● Your objective
Using the entries below, show all lines with the string "dome".

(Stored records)
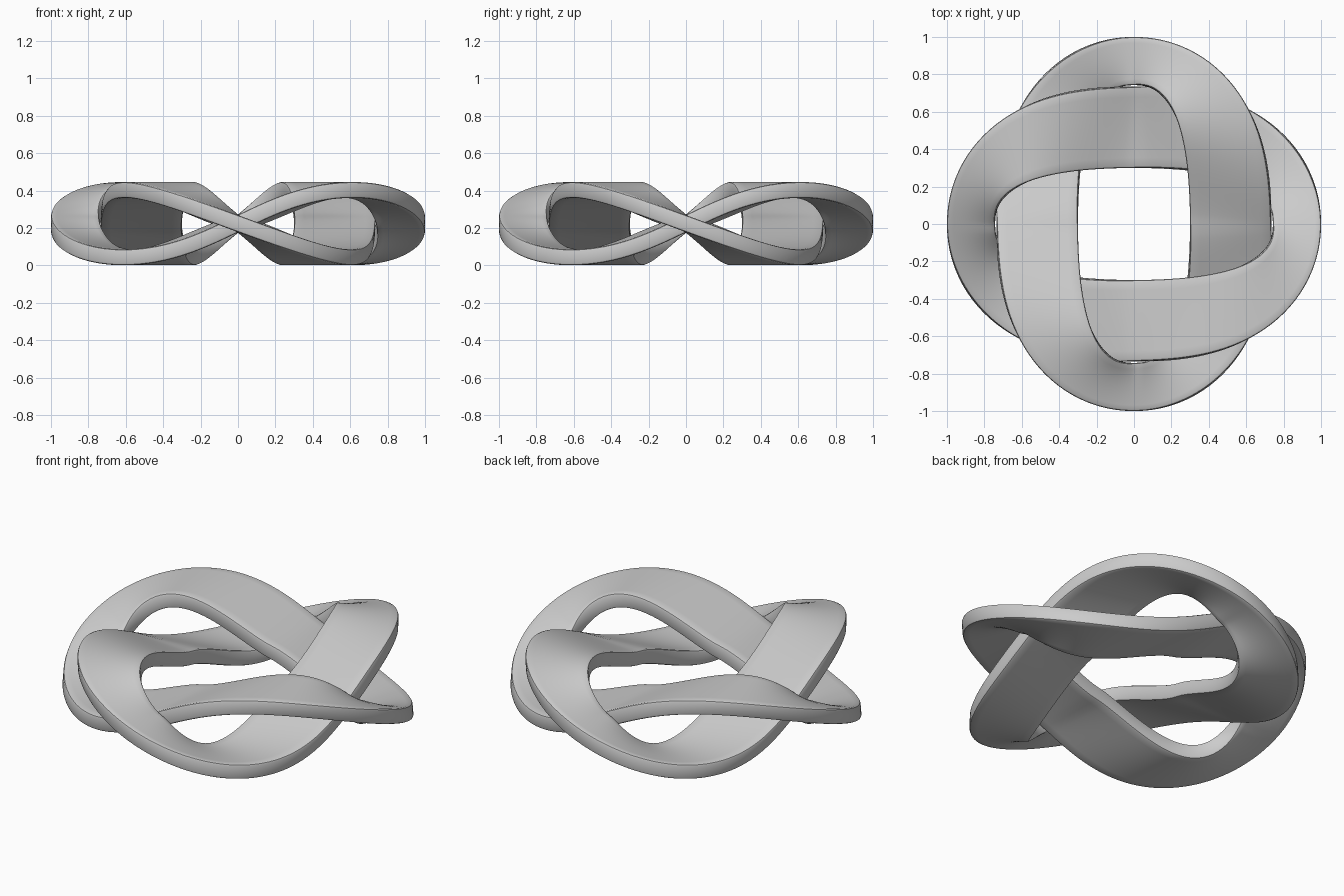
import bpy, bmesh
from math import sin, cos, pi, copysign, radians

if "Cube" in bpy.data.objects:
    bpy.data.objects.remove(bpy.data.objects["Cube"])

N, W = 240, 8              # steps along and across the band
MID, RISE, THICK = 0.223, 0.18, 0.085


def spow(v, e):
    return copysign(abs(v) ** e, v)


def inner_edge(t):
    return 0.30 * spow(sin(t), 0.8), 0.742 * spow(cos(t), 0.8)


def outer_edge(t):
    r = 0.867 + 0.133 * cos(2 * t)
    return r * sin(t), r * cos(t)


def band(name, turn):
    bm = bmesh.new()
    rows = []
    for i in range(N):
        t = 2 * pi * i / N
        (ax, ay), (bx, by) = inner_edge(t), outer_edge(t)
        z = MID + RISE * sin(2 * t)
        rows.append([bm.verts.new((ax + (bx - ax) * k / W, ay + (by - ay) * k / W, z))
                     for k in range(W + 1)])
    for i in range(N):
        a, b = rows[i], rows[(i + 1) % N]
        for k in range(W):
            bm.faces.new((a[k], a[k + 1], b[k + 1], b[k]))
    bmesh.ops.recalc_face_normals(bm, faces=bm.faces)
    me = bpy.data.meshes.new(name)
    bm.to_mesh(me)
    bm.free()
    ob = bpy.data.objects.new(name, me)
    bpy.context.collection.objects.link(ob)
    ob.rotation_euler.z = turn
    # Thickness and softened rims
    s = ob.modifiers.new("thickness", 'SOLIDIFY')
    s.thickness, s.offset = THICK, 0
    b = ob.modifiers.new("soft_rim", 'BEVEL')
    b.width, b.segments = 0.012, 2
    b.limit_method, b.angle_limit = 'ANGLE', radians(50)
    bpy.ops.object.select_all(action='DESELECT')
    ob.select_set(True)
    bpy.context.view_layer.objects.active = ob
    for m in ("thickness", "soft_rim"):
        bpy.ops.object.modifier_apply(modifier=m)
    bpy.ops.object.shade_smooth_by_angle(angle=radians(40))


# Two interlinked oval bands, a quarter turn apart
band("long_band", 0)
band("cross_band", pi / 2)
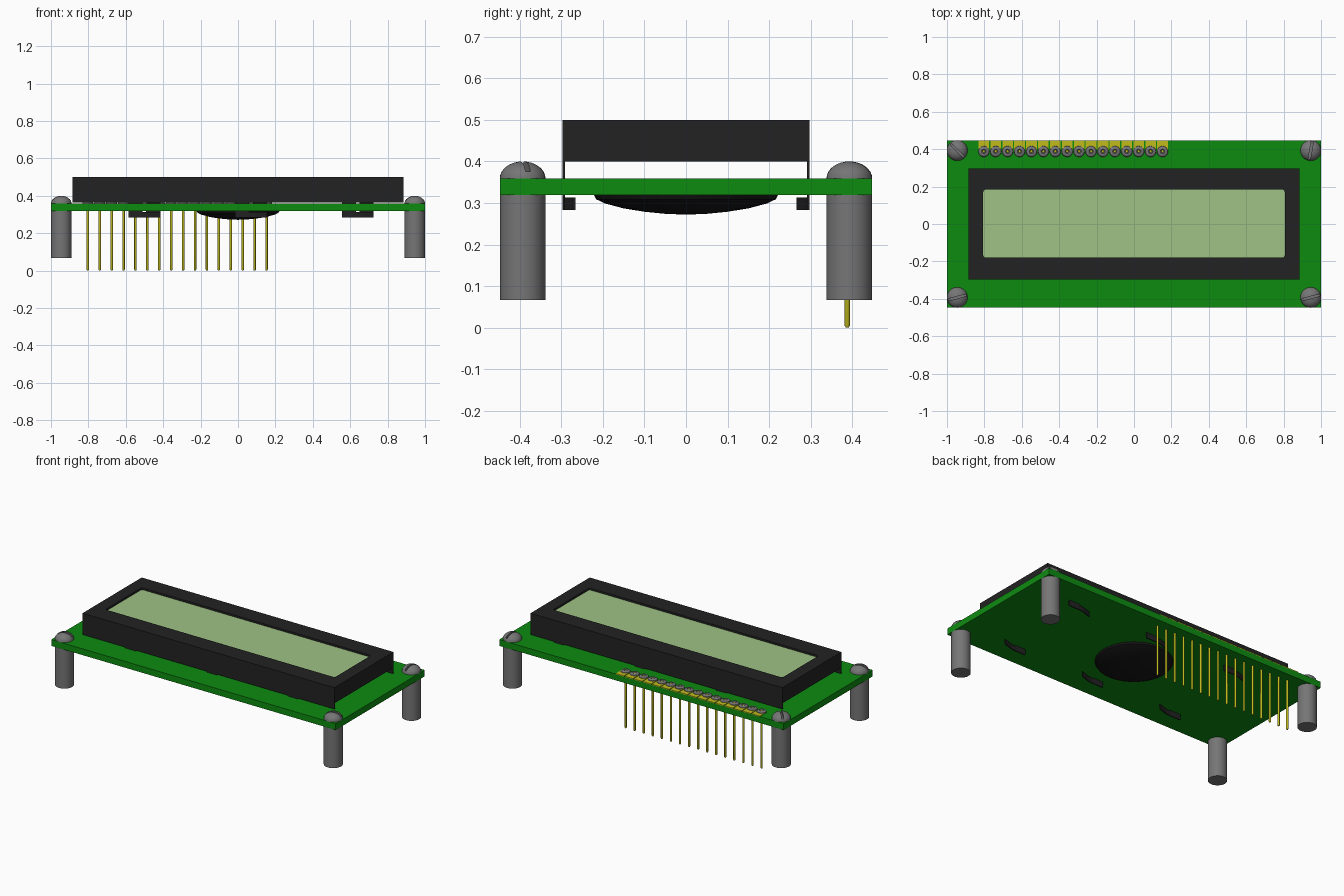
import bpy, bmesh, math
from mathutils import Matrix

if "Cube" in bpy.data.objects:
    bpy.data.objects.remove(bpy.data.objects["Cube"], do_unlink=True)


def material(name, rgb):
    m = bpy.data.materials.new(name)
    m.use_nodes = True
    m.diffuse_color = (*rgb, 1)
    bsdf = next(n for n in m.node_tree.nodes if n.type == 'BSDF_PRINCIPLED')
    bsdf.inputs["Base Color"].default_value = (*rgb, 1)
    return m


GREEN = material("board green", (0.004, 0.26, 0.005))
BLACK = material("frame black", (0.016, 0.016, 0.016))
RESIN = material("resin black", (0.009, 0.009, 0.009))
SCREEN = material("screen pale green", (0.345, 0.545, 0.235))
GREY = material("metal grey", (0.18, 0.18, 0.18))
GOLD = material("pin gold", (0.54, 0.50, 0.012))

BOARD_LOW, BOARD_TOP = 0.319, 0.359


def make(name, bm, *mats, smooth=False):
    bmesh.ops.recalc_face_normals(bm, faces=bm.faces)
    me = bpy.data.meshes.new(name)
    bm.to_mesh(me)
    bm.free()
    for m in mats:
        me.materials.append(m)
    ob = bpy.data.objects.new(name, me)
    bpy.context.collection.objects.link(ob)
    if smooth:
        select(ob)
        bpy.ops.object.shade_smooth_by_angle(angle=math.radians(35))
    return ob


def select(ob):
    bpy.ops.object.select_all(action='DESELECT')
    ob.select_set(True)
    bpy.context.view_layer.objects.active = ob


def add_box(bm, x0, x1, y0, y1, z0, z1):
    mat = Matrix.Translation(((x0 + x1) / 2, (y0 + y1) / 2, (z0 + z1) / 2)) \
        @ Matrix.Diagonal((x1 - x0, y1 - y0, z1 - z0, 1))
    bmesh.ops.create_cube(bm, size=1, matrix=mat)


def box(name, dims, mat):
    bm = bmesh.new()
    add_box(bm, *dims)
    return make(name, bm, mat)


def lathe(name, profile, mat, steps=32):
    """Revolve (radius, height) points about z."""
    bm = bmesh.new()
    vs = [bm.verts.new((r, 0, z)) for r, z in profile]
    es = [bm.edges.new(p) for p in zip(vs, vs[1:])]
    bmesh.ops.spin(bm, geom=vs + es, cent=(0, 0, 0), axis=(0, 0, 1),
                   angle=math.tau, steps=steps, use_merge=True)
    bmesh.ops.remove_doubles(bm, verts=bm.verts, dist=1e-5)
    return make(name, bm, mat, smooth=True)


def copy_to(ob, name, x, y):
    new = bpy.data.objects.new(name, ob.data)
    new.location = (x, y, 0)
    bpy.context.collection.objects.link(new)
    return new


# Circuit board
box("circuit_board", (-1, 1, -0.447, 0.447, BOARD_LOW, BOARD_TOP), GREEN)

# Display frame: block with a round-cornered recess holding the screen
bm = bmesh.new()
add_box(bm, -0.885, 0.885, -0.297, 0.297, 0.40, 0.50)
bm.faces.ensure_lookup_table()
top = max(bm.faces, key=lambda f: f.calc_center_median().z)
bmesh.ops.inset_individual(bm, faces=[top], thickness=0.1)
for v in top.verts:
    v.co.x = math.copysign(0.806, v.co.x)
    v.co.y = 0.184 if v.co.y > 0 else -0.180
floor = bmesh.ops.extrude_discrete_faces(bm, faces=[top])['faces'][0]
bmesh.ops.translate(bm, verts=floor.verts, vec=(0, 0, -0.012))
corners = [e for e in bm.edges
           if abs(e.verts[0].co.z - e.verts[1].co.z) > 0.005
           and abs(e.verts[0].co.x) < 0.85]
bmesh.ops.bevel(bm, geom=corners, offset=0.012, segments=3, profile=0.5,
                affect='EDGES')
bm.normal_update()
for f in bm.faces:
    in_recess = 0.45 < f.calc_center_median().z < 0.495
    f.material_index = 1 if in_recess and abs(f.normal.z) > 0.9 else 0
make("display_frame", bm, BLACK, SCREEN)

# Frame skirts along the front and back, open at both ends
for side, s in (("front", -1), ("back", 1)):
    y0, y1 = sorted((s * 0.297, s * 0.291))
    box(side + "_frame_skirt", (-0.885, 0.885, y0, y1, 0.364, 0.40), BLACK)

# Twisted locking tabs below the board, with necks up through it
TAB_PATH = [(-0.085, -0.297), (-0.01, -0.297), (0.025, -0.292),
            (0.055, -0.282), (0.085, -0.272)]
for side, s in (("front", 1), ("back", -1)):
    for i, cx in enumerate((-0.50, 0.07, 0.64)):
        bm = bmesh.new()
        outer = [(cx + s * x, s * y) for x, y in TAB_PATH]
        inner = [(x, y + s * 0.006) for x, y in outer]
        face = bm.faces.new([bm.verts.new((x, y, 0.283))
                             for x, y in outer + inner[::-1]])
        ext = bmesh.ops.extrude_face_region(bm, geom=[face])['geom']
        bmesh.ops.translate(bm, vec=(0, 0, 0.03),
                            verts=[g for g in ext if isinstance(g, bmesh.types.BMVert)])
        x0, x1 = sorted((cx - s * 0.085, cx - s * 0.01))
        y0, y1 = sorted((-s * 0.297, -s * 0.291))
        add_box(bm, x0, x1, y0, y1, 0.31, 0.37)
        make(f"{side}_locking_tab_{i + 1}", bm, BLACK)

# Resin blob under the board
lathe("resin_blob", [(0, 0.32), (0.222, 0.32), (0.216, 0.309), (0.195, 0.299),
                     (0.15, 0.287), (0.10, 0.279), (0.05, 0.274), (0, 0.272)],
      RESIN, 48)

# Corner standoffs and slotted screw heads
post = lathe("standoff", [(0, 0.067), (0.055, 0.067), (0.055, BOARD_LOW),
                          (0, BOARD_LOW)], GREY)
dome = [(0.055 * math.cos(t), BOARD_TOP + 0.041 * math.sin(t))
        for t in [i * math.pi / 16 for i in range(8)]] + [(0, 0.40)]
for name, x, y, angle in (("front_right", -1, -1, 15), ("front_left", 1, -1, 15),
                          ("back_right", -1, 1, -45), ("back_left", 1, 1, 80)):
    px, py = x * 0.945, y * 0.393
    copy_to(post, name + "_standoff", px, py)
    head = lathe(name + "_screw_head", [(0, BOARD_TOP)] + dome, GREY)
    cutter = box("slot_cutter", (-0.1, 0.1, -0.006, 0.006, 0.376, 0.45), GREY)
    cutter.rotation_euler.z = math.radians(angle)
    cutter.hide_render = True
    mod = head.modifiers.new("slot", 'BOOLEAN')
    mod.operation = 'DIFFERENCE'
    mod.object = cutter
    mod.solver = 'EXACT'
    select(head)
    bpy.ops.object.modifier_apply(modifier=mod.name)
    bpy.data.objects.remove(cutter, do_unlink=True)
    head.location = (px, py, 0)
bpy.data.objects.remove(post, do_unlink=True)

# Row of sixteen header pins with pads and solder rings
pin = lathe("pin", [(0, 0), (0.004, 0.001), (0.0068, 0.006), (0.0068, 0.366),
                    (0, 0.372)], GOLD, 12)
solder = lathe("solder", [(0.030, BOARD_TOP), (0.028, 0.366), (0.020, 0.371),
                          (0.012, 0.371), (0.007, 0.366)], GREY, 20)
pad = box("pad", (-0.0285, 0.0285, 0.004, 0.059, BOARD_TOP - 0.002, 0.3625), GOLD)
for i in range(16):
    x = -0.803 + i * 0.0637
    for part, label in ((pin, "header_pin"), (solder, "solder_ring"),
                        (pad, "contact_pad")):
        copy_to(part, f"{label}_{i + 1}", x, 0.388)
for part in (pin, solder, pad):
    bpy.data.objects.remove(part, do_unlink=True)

● Exercise response
dome = [(0.055 * math.cos(t), BOARD_TOP + 0.041 * math.sin(t))
    head = lathe(name + "_screw_head", [(0, BOARD_TOP)] + dome, GREY)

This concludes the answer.